This is one of the strongest aspects of the book, making it appeal to more than just curious job hunters. There's been innumerable essays on the state of the Japanese games industry - everyone who has written anything on video games has probably touched upon the subject, at least twice. Kay however brings a unique insight which only a foreigner working in Japan could have. Given the number of foreigners living in Japan, and the many "books" these same foreigners have written based on their experiences, the majority feel like wasted opportunities, offering nothing new. Japanmanship in contrast will describe an actual scene where Kay was chastised by his Japanese boss, for keeping regular 9-5 hours but working efficiently, compared to a colleague whose work was poor but put in much longer, more impressive hours.
There's a lot of stories about Japanese company life out there, online and in books, but these firsthand accounts are fascinating in their honesty, and because they focus specifically on games development. Significantly, even if you have no intention of working in Japan, reading about everything that happens in a Japanese games company, from the bizarre "bonus schemes" to employee attitudes, it helps re-contextualise what you've previously read about the industry. It provides a new layer of understanding to many of those interviews with developers who seem frustrated or disgruntled. It also explains, using precise mechanical reasons, why Japanese games development lags behind the west. It's less to do with consumer preferences, or "making games more western", which is something we've argued before on HG101, and it's more to do with how companies function.

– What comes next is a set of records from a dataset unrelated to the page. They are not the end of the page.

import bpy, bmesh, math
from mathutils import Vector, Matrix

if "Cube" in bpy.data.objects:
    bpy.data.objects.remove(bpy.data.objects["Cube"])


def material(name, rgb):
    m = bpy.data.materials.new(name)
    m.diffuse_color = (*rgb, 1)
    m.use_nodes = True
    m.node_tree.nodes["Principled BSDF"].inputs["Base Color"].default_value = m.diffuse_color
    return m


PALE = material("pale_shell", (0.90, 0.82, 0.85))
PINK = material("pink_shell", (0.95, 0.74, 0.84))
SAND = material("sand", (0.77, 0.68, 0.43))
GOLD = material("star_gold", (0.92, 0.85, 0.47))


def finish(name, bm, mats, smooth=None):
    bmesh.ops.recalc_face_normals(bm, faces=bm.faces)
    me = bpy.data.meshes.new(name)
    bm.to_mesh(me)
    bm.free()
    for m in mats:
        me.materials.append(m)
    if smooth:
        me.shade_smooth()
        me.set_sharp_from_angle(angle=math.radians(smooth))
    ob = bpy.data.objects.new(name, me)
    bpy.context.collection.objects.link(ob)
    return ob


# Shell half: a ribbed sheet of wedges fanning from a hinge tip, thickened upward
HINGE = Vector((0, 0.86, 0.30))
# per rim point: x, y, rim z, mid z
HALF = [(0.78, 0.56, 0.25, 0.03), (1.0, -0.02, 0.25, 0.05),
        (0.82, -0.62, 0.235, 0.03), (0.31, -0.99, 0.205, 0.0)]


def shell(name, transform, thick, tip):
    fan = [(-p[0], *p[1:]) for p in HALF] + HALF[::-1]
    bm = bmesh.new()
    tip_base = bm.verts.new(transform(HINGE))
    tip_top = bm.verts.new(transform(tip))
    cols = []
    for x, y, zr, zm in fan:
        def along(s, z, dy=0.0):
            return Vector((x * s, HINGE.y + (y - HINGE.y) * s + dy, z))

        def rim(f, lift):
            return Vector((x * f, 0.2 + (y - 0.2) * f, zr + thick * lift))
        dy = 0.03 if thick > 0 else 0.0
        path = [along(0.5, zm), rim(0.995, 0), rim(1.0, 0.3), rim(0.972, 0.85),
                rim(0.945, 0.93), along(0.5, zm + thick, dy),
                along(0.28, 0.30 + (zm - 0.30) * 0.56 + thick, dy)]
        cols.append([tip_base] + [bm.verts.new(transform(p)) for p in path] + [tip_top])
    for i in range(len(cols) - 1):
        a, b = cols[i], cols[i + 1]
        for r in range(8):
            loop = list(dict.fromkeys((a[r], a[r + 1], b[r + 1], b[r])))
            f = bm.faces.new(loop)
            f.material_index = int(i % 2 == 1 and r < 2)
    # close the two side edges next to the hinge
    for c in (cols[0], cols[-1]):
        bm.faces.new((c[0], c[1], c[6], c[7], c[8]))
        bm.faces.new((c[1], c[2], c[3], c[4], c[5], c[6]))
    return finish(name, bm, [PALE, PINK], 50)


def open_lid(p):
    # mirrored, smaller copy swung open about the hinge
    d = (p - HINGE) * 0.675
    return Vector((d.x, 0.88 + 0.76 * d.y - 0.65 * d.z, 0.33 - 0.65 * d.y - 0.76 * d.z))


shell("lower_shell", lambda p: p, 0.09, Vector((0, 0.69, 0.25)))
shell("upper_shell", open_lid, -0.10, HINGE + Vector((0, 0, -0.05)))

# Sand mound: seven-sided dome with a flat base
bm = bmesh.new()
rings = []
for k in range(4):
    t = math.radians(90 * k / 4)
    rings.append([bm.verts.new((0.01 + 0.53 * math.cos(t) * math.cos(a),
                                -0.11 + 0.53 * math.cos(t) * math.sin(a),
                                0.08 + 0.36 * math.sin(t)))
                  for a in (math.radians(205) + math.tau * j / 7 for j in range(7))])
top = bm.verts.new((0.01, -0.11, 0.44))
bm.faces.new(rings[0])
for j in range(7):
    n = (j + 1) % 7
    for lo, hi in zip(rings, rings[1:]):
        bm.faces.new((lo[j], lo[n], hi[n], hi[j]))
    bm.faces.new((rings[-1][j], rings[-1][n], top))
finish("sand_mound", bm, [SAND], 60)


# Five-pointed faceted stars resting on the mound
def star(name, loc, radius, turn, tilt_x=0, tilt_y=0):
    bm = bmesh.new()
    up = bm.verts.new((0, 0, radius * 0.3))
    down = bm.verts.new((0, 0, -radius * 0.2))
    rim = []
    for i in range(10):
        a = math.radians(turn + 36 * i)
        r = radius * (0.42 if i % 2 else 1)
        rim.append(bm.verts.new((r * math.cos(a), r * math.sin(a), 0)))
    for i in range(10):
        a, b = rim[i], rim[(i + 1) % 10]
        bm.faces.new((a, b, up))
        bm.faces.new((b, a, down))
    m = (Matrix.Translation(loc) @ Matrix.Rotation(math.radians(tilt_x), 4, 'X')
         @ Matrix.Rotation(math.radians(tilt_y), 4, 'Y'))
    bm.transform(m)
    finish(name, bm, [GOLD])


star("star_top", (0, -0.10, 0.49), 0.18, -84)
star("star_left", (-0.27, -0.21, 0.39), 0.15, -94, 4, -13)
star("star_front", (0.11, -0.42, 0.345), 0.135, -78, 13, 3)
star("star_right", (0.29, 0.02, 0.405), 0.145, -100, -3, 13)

Having said all that, it's still clear that the book is an extension of the blog, written as a stream of consciousness. Some sentences are difficult to parse, there's a lot of spelling and grammar errors, and in many instances it's more like an informal chat. It's not a deal breaker though, and Kay gets a free pass from us on this, since not only is the book strictly a one-man self-published project, but there really is nothing else like it. Writing books is difficult, requiring tremendous levels of continuous dedication to complete it, and then still finalise and put it out there. If you've not followed his blog before, the reprinting of the essays is a welcome addition. Japanmanship is more than just a job hunting guide, it's a detailed examination of a way of life that exists behind our favourite pastime, and if anything, the biggest complaint is that it's marketed as and focuses more on the former, when in fact the best stuff is the latter.

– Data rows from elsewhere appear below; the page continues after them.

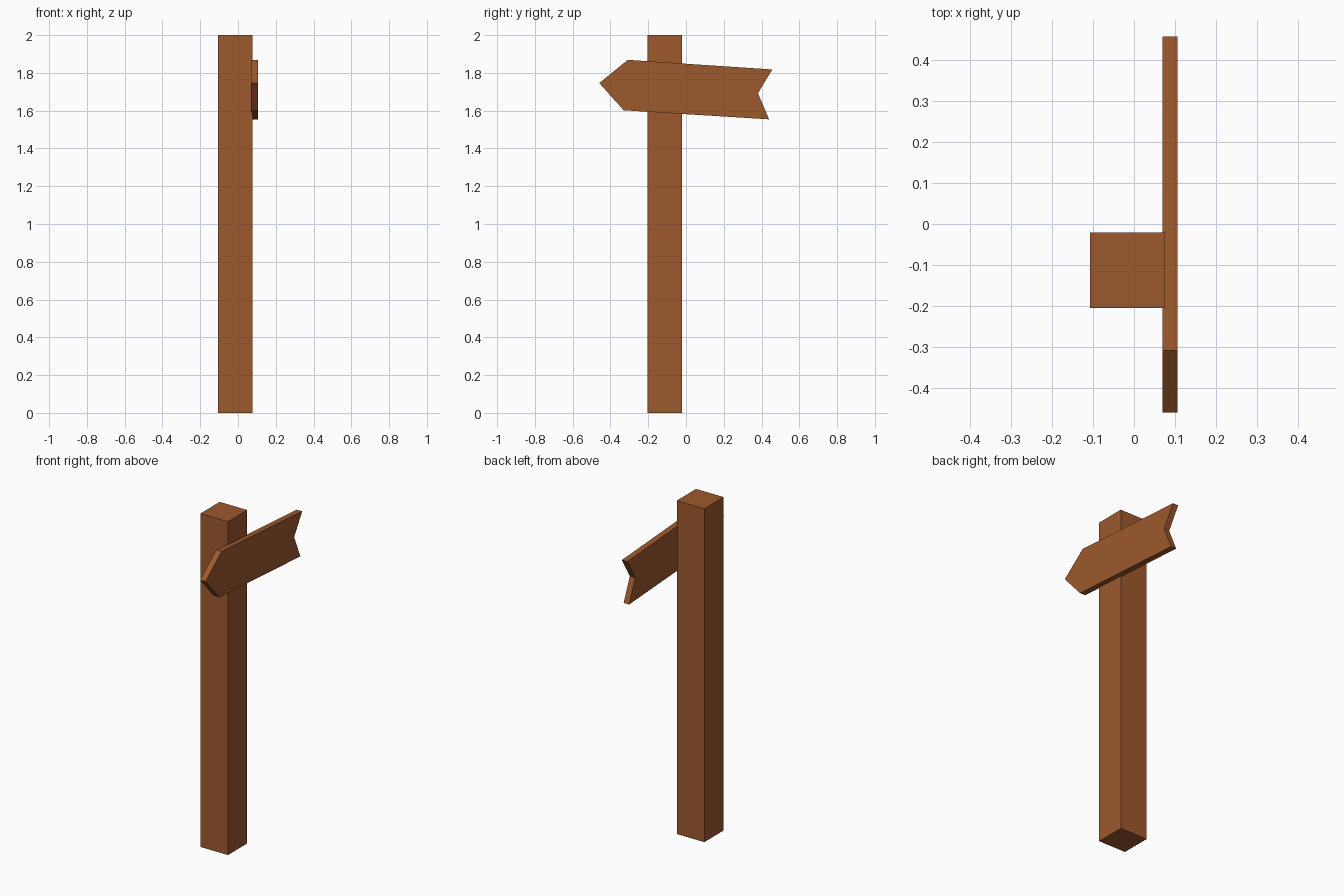
import bpy, bmesh

if "Cube" in bpy.data.objects:
    bpy.data.objects.remove(bpy.data.objects["Cube"])

wood = bpy.data.materials.new("brown wood")
wood.diffuse_color = (0.34, 0.10, 0.026, 1)
wood.use_nodes = True
wood.node_tree.nodes["Principled BSDF"].inputs["Base Color"].default_value = wood.diffuse_color


def extrude_profile(name, points, offset):
    """Make a solid from a planar outline swept along an offset vector."""
    bm = bmesh.new()
    face = bm.faces.new([bm.verts.new(p) for p in points])
    swept = bmesh.ops.extrude_face_region(bm, geom=[face])["geom"]
    moved = [g for g in swept if isinstance(g, bmesh.types.BMVert)]
    bmesh.ops.translate(bm, verts=moved, vec=offset)
    bmesh.ops.recalc_face_normals(bm, faces=bm.faces)
    mesh = bpy.data.meshes.new(name)
    bm.to_mesh(mesh)
    bm.free()
    mesh.materials.append(wood)
    obj = bpy.data.objects.new(name, mesh)
    bpy.context.collection.objects.link(obj)
    return obj


# Square upright post
x0, x1, y0, y1 = -0.107, 0.076, -0.204, -0.021
extrude_profile("post", [(x0, y0, 0), (x1, y0, 0), (x1, y1, 0), (x0, y1, 0)], (0, 0, 2))

# Tilted arrow board with pointed front end and notched tail
outline = [(-0.459, 1.746), (-0.33, 1.602), (0.44, 1.554),
           (0.381, 1.692), (0.457, 1.818), (-0.308, 1.869)]
extrude_profile("arrow_board", [(0.07, y, z) for y, z in outline], (0.036, 0, 0))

You can buy Japanmanship on Kindle via Amazon - the UK price is £6.48 ($10.51 in the US). However, if you have the disposable income to buy this version, you might as well shell out a little extra for the Print on Demand version on Lulu. It's nice to feel the pages and make notes on interesting chapters, and it also elevates the company listings in the back to a valuable reference source. Besides, it's the kind of book where it's better to dip in and out of random chapters, than read through consecutively. In our case, the European PoD version cost Ä11.44.
Visit the page at Score Studios for more information.